The second Bell 429 took to the skies on August 31, five months after the first test ship flew last winter. It is one of five that will eventually complete a test program that is expected to amass 1,500 hours in the air before the helicopter’s planned certification and initial customer deliveries next year.
Bell currently holds orders for more than 200 of the 7,000-pound-mtow, $4.86 million (single-pilot, IFR-equipped) 429. Aeromedical services provider Air Methods–the launch customer–is also the largest customer for the 429, with orders for 25 and options for 10 more. The 429 will be available in medevac, law enforcement, utility and executive configurations with either skids or retractable-wheel landing gear. In high-density medevac configurations, the 429 can be fitted with two medical litters and four attendant seats; in utility configuration there are seats for a single pilot and up to seven passengers.
Optional aft clamshell doors are available for medevac-configured models to facilitate the loading and unloading of litters. The 429’s 200-cu-ft, flat-floor cabin is significantly larger than its sibling 427’s.
The two ships currently in the test fleet are scheduled to complete hot-and-high testing in Colorado and Arizona this month. Bill Stromberg, executive director of the 429 program, said flight testing is currently running about a month ahead of the original schedule. He added that the 429 is very close to “final configuration” and that preparation of manuals, spare parts inventories, customer flight and maintenance training courses and construction of 429 flight training devices is well under way.
Bell announced the 429 in 2005 after scrapping plans to build an upgraded variant of the 427, the Model 427i. The 429 uses new technologies developed for Bell’s Modular Affordable Product Line (MAPL) of next-generation helicopters. They include advanced composite main rotor blade design with swept tips for noise reduction, a quieter “X” tail rotor, an integrated glass cockpit avionics system with optional single-pilot IFR capability and a Safran stability control and augmentation system (SCAS). The SCAS senses changes in the helicopter’s direction and load and automatically restores aircraft control parameters. The standard avionics package includes a Garmin GNS 430 GPS/navcom with WAAS capability (Model 530 optional) and a fully coupled three-axis autopilot (four-axis optional). The aircraft can be equipped with an optional, articulated hoist.
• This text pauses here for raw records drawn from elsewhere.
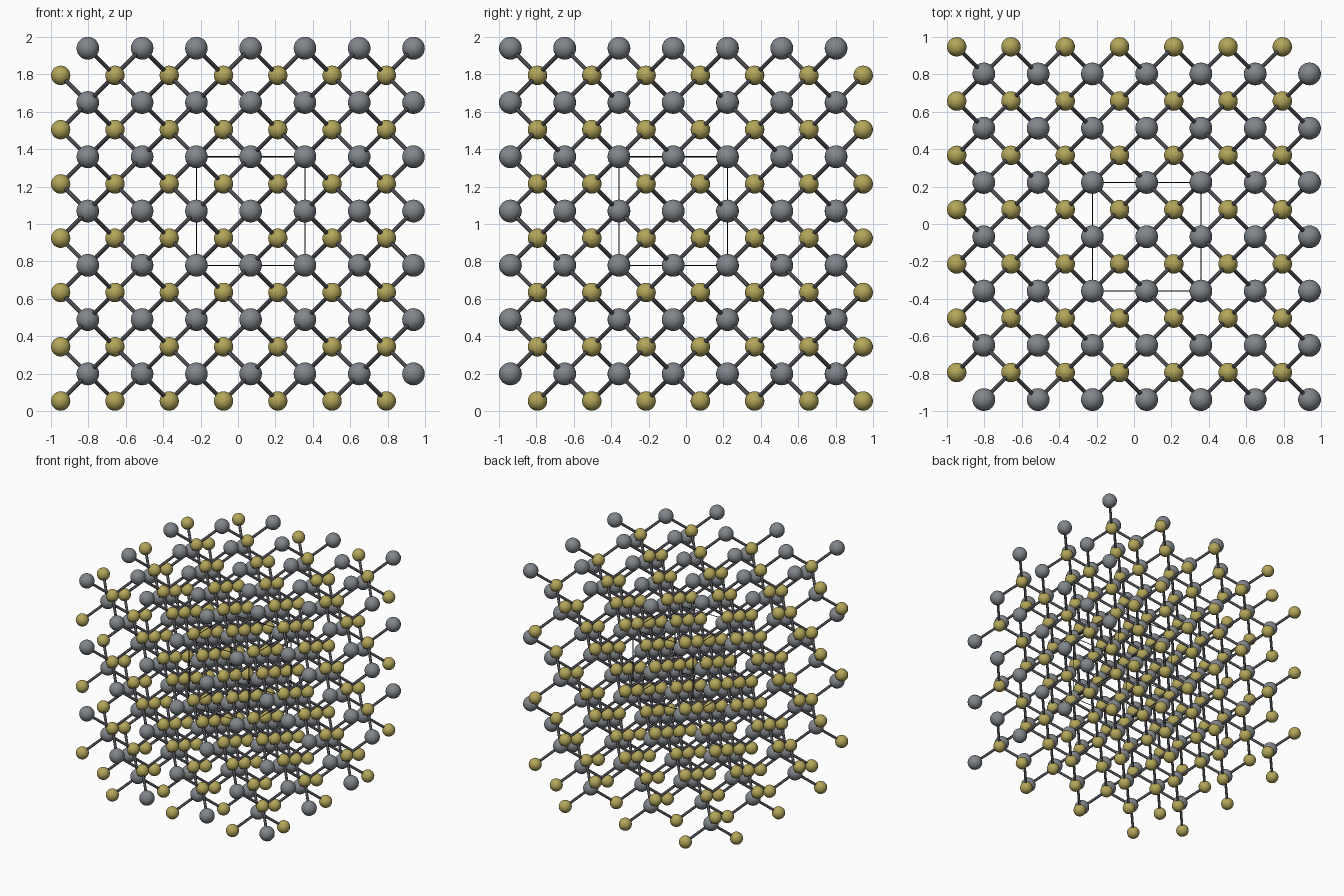
import bpy, bmesh
from itertools import product
from mathutils import Vector, Matrix

if "Cube" in bpy.data.objects:
    bpy.data.objects.remove(bpy.data.objects["Cube"])

H = 0.2902                               # half the unit cell edge
ORIGIN = Vector((-0.2225, -0.3585, 0.779))
R_GREY, R_YELLOW, R_BOND, R_EDGE = 0.061, 0.052, 0.011, 0.003


def material(name, rgb):
    m = bpy.data.materials.new(name)
    m.diffuse_color = (*rgb, 1)
    m.use_nodes = True
    m.node_tree.nodes["Principled BSDF"].inputs["Base Color"].default_value = m.diffuse_color
    return m


def make_mesh(name, mat, build):
    bm = bmesh.new()
    build(bm)
    me = bpy.data.meshes.new(name)
    bm.to_mesh(me)
    bm.free()
    me.polygons.foreach_set("use_smooth", [len(p.vertices) <= 4 for p in me.polygons])
    me.materials.append(mat)
    return me


def sphere(r):
    return lambda bm: bmesh.ops.create_uvsphere(bm, u_segments=22, v_segments=14, radius=r)


def rod(r, sides):
    return lambda bm: bmesh.ops.create_cone(bm, cap_ends=True, segments=sides,
                                            radius1=r, radius2=r, depth=1)


def place(name, mesh, matrix):
    ob = bpy.data.objects.new(name, mesh)
    ob.matrix_world = matrix
    bpy.context.collection.objects.link(ob)


def position(site):                      # sites are stored in quarter-cell steps
    return ORIGIN + Vector(site) * (H / 2)


def place_rod(name, mesh, a, b):
    d = b - a
    place(name, mesh, Matrix.LocRotScale((a + b) / 2, d.to_track_quat('Z', 'Y'),
                                         Vector((1, 1, d.length))))


# Shared meshes
grey_mesh = make_mesh("grey_atom", material("grey", (0.22, 0.24, 0.26)), sphere(R_GREY))
yellow_mesh = make_mesh("yellow_atom", material("yellow", (0.45, 0.38, 0.10)), sphere(R_YELLOW))
bond_mesh = make_mesh("bond", material("bond_dark", (0.07, 0.07, 0.08)), rod(R_BOND, 10))
edge_mesh = make_mesh("cell_edge", material("edge_black", (0.01, 0.01, 0.01)), rod(R_EDGE, 6))

# Core block of 3 x 3 x 3 cells: two interlocking face-centred lattices
core_grey = {(2 * i, 2 * j, 2 * k)
             for i, j, k in product(range(-2, 4), range(-1, 5), range(-2, 4))
             if (i + j + k) % 2 == 0}
core_yellow = {(2 * i + 1, 2 * j + 1, 2 * k + 1)
               for i, j, k in product(range(-2, 4), repeat=3)
               if (i + j + k) % 2 == 1}

# Four bonds per core atom; bonded neighbours outside the block are added
OFFSETS = [(-1, -1, -1), (-1, 1, 1), (1, -1, 1), (1, 1, -1)]
bonds = set()
for g in core_grey:
    for o in OFFSETS:
        bonds.add((g, tuple(a + b for a, b in zip(g, o))))
for y in core_yellow:
    for o in OFFSETS:
        bonds.add((tuple(a - b for a, b in zip(y, o)), y))

# Atoms
for s in sorted({g for g, y in bonds}):
    place("grey_atom", grey_mesh, Matrix.Translation(position(s)))
for s in sorted({y for g, y in bonds}):
    place("yellow_atom", yellow_mesh, Matrix.Translation(position(s)))

# Bonds
for g, y in sorted(bonds):
    place_rod("bond", bond_mesh, position(g), position(y))

# Unit cell outline
for axis in range(3):
    for u, v in product((0, 4), repeat=2):
        a = [u, v]
        a.insert(axis, 0)
        b = [u, v]
        b.insert(axis, 4)
        place_rod("cell_edge", edge_mesh, position(a), position(b))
Engine power on the 429 comes from a pair of single-channel FADEC-equipped Pratt & Whitney Canada PW207D turboshafts producing 625 shp each. The 429 has a maximum internal useful load of 2,700 pounds, a maximum forward speed of 147 knots (wheels)/142 knots (skids), and a maximum range/endurance of 350 nm/2.25 hours. The 429 can hover in ground effect up to 12,000 feet (ISA).
Bell is partnering on the 429 with Korea Aerospace and Japan’s Mitsui Bussan Aerospace. Korea Aerospace invested $26 million in the 429’s development program and will be the sole-source supplier of its airframe, wiring and fuel systems. Under the terms of the 10-year, $150 million deal, Korea Aerospace will also be able to sell and assemble the 429 for the Chinese and Korean markets. Bell will assemble the helicopter at its Mirabel, Quebec plant.